Life is speeding by so quickly that I’m not able to quite catch up.
Last week at this time I was in NYC.
I was in town to accept an award from the Association of Catholic Publishers: Holy Desperation (Loyola Press) won first place in the “Inspiration” category and Best Book of the Year.
As I told them, the last time I won an award was in eighth grade. So the whole event was quite exciting.
Loyola put me up at a fancy hotel and I spent a good part of my time feeling like I was using up way too many “resources.” Should I fast, for instance (even though I wasn’t paying), in order to make up for the inordinate price of my hotel? I ordered room service the first afternoon, thinking to stretch my modest order over two meals, so ate half and set the rest aside, only to return a couple of hours later and find the whole whisked away, the curtains and blinds drawn, and laid out beneath my bed a pair of terrycloth slippers, embossed with the hotel logo.

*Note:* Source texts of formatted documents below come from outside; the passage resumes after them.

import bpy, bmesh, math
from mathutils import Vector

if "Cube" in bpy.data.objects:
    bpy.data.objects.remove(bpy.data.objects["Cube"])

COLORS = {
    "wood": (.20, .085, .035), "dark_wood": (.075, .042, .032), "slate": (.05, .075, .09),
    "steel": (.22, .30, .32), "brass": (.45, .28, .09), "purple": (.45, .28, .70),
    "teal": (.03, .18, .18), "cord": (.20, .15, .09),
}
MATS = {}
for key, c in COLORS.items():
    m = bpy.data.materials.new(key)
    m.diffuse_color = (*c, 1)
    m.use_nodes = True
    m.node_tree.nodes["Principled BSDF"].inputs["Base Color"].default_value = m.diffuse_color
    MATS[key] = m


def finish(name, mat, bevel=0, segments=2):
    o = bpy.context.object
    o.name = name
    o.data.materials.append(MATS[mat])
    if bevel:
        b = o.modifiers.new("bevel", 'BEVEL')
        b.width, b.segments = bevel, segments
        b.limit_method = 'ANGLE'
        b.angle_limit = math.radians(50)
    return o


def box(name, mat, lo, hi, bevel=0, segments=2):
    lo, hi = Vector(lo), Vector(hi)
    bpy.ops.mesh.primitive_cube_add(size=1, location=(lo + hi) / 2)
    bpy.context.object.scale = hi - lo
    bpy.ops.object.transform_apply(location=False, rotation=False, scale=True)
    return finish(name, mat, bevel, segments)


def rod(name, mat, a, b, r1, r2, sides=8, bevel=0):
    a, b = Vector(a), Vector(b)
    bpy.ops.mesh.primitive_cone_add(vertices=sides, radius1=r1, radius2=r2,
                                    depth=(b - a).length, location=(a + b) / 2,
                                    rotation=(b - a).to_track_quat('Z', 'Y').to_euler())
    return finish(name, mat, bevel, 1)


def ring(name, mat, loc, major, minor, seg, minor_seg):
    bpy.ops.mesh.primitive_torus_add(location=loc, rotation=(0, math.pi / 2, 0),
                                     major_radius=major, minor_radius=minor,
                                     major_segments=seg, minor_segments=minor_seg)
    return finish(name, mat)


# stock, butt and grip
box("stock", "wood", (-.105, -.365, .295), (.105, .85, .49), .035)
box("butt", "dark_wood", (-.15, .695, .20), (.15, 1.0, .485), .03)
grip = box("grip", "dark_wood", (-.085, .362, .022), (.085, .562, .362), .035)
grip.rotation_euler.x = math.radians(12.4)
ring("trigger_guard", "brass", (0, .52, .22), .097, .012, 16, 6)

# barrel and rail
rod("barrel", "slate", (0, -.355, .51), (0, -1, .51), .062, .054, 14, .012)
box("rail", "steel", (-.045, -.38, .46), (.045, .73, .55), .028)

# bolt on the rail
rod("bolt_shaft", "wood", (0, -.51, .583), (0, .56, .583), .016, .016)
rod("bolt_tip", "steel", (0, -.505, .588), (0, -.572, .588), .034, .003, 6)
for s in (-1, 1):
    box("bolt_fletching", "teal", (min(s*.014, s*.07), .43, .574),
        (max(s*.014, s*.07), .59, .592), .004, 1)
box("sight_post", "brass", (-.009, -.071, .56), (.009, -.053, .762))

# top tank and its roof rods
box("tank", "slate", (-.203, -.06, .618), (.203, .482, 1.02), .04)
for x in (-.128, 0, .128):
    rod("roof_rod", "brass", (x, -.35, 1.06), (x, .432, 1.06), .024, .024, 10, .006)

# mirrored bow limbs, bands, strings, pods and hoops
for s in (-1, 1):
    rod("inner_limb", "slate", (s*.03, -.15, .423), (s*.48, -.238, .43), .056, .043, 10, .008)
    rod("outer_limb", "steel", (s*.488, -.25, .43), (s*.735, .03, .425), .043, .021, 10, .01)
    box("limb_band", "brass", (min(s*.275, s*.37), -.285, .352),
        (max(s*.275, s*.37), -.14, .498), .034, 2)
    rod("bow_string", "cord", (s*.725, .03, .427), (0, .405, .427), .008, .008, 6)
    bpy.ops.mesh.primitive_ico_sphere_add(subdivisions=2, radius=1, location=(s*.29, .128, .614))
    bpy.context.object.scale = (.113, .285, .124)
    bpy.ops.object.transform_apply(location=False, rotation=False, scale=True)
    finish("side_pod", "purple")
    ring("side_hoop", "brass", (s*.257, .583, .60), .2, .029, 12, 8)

I took two baths in the giant tub. Walked a ton as always when I’m in NY. Ducked into St. Patrick’s the first early evening after walking to Rockefeller Center from the Bowery for an interview on Fr. Dave Dwyer’s radio show. Went to noon Mass at St. Francis of Assisi the second day.
Had a nice moment that afternoon in a little pocket park across from Muji (where I nabbed four small notebooks for a buck twenty-five apiece!). There I sat with a Starbucks venti iced Americano and eating from a plastic bag of Rainier cherries freshly purchased from the corner fruit man. A moment of respite from the frantic pace and noise of the city. Felt the sun on my face. Happy to simply sit with a random microcosm of humanity. One older lady who’d arrived on a bike read a book. The teenager next to me played her music too loud. A couple of middle-aged guys pored over a chessboard. Did not look at my phone, did not check up on news, did not read even. Just sat. Said a few Hail Marys.
Today is the feast day of Thomas the Apostle who, again like me, often, doubted. Christ invited him to put his hand inside the wound in his, Christ’s side. “My Lord and my God!” Thomas said. To which Christ responded, “Have you come to believe because you have seen me? Blessed are those who have not seen and have believed.”
But what does it mean to believe?
In today’s Magnificat reflection, ex-Pope Benedict XVI observes:
“Our relationship with God is first of all and at the same time also a relationship with our fellow men and women: it rests on a communion of human beings, and indeed the communication of relationship with God mediates the deepest possibility of human communication that goes beyond utility to reach the ground of the person…
The knowledge of God demands inner watchfulness, interiorization, a heart that is open and that in silent composure becomes personally aware of its direct links with its Creator. But at the same time it is true that God does not reveal himself to the isolated ego and excludes individualistic isolation: being related to God is tied up with being related to our brothers and sisters, with communion with them.”
I’m thinking this morning of the Statue of Liberty that guards New York Harbor, where my paternal grandparents arrived on a boat in the early 1900’s. What has happened to: “Give me your tired, your poor, Your huddled masses yearning to breathe free, The wretched refuse of your teeming shore.”
How any follower of Christ could want to exclude a single fellow human being is beyond me. Can anyone possibly imagine the Son of Man, who said, “Suffer the little children to come unto me” approving of the unconscionable ripping apart of families, and the general greed-based meanness, that is taking place on our borders and in our interior?
Thank you, Archbishop Jose Gomez, who has said again and again that it is the duty of all Catholics to speak out against this rank injustice.
This blot on our national conscience.